Central Air Conditioner FAQs

How long do central air conditioning systems last?
There are many components of a central air conditioning system: In addition to the condensing unit and air handler or furnace, your home’s ductwork, insulation, piping, wiring, thermostat, windows and registers all have important roles in the proper functioning of your central air conditioning system. Generally, it’s the condensing unit that fails over time. Usually, the problem is simply a worn-out fan motor, burned-out capacitor, stuck relay or refrigerant leak. Most central air conditioning systems can be expected to last between 15 and 20 years.
How do I know when I need to replace my central air conditioning system?
Should I cover my outside condensing unit with a tarp for the winter?
How long do central air conditioning systems last?
There are many components of a central air conditioning system: In addition to the condensing unit and air handler or furnace, your home’s ductwork, insulation, piping, wiring, thermostat, windows and registers all have important roles in the proper functioning of your central air conditioning system. Generally, it’s the condensing unit that fails over time. Usually, the problem is simply a worn-out fan motor, burned-out capacitor, stuck relay or refrigerant leak. Most central air conditioning systems can be expected to last between 15 and 20 years.
How do I know when I need to replace my central air conditioning system?

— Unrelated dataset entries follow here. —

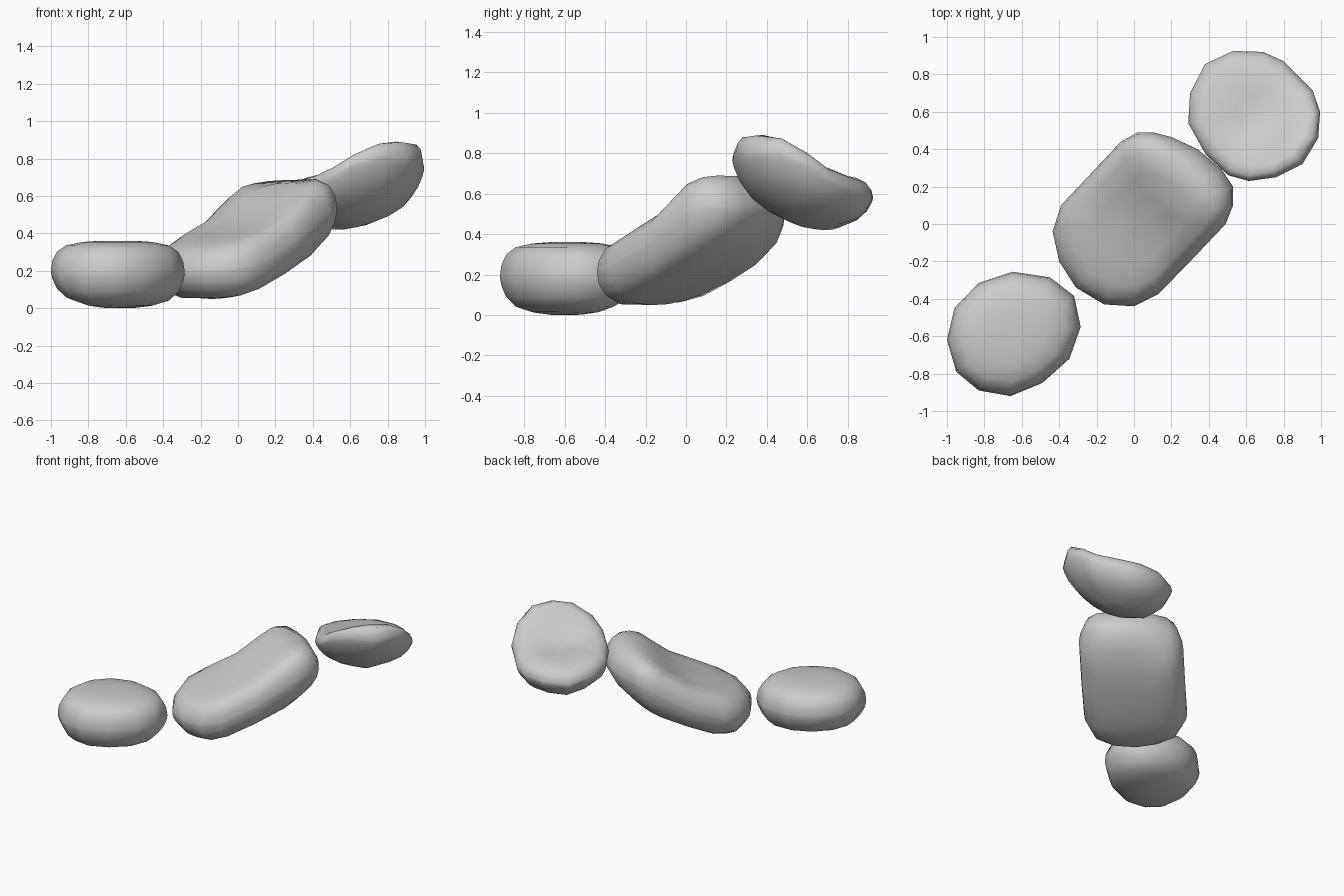
import bpy, math
from mathutils import Vector

if "Cube" in bpy.data.objects:
    bpy.data.objects.remove(bpy.data.objects["Cube"])

# Rounded edge section: (plan scale, height fraction), rim to centre
EDGE = [(1, .10), (.98, .42), (.91, .70), (.77, .88), (.52, .97), (.27, 1.0)]


def lookup(table, t):
    if t <= table[0][0]:
        return table[0][1]
    for (a, za), (b, zb) in zip(table, table[1:]):
        if t <= b:
            return za + (zb - za) * (t - a) / (b - a)
    return table[-1][1]


def pebble(name, outline, direction, top, bottom, k_top=1.0, k_bottom=1.0,
           origin=None, top_across=((0, 0),), bottom_across=((0, 0),)):
    """Rounded cushion: plan outline, heights along a direction plus a lift across it."""
    n = len(outline)
    xs, ys = zip(*outline)
    c = Vector(((min(xs) + max(xs)) / 2, (min(ys) + max(ys)) / 2))
    d = Vector(direction).normalized()
    side = Vector((-d.y, d.x))
    origin = Vector(origin) if origin else c
    verts, faces = [], []

    def add(p, f):
        t, u = (p - origin).dot(d), (p - origin).dot(side)
        hi = lookup(top, t) + lookup(top_across, u)
        lo = lookup(bottom, t) + lookup(bottom_across, u)
        g = f ** k_top if f > 0 else -((-f) ** k_bottom)
        verts.append((p.x, p.y, (hi + lo) / 2 + g * (hi - lo) / 2))

    rings = [(r, -f) for r, f in reversed(EDGE)] + EDGE
    for r, f in rings:
        for p in outline:
            add(c + (Vector(p) - c) * r, f)
    add(c, -1)
    add(c, 1)
    for j in range(n):
        k = (j + 1) % n
        for i in range(len(rings) - 1):
            a, b = i * n, (i + 1) * n
            faces.append((a + j, a + k, b + k, b + j))
        last = (len(rings) - 1) * n
        faces.append((len(verts) - 2, k, j))
        faces.append((len(verts) - 1, last + j, last + k))
    me = bpy.data.meshes.new(name)
    me.from_pydata(verts, [], faces)
    me.polygons.foreach_set("use_smooth", [True] * len(me.polygons))
    ob = bpy.data.objects.new(name, me)
    bpy.context.collection.objects.link(ob)
    return ob


# Low round pebble (outlines run counter-clockwise)
pebble("low_pebble",
       [(-.65, -.255), (-.83, -.315), (-.96, -.45), (-1, -.62), (-.95, -.79), (-.83, -.89),
        (-.66, -.92), (-.49, -.85), (-.345, -.72), (-.285, -.55), (-.32, -.385), (-.45, -.285)],
       (1, -1), [(-.36, .36), (0, .36), (.36, .36)], [(-.36, .05), (0, 0), (.36, .015)],
       k_top=1.2, k_bottom=1.7)

# Long middle pebble climbing along the diagonal
pebble("middle_pebble",
       [(.02, .49), (-.07, .44), (-.23, .27), (-.39, .1), (-.435, -.04), (-.4, -.2),
        (-.31, -.34), (-.16, -.43), (0, -.44), (.13, -.375), (.31, -.19), (.49, 0),
        (.53, .1), (.53, .2), (.47, .29), (.34, .4), (.2, .465), (.1, .49)],
       (1, 1),
       [(-.45, .355), (-.2, .385), (0, .455), (.14, .545), (.28, .665), (.38, .715), (.46, .72), (.56, .67)],
       [(-.45, .035), (-.3, .025), (-.2, .045), (0, .12), (.18, .20), (.4, .305), (.56, .38)],
       k_top=1.3, k_bottom=1.35, origin=(0, 0),
       top_across=[(-.36, .03), (-.15, 0), (.15, 0), (.36, .03)])

# High round pebble, tilted and dished, with a deeper belly
pebble("high_pebble",
       [(.53, .925), (.38, .855), (.3, .7), (.29, .54), (.385, .37), (.505, .26), (.615, .23),
        (.76, .25), (.9, .32), (.985, .46), (.995, .6), (.955, .715), (.8, .87), (.69, .92)],
       (1, -1),
       [(-.36, .68), (-.25, .68), (0, .695), (.13, .755), (.2, .82), (.26, .895), (.32, .94), (.38, .94)],
       [(-.36, .45), (-.19, .41), (0, .435), (.1, .475), (.22, .55), (.3, .60), (.36, .64)],
       k_top=1.2, k_bottom=1.8,
       top_across=[(-.36, .06), (-.1, .01), (.05, 0), (.36, .02)],
       bottom_across=[(-.36, .12), (-.2, .05), (0, 0), (.2, .03), (.36, .08)])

It’s probably time to replace the central air conditioning system when the repair cost exceeds half the cost of replacing the unit. Or, if a new furnace/air handler is required, it may be more cost effective to replace the central air system at the same time. Also, newer systems are much more energy efficient than older systems so it can make sense to replace a unit that is more than 10 years old in order to save money on energy bills.
Should I cover my outside condensing unit with a tarp for the winter?
No, you should not use a tarp or other restrictive material to cover your condensing unit. Covering the unit entirely will restrict air flow and trap moisture, leading to problems.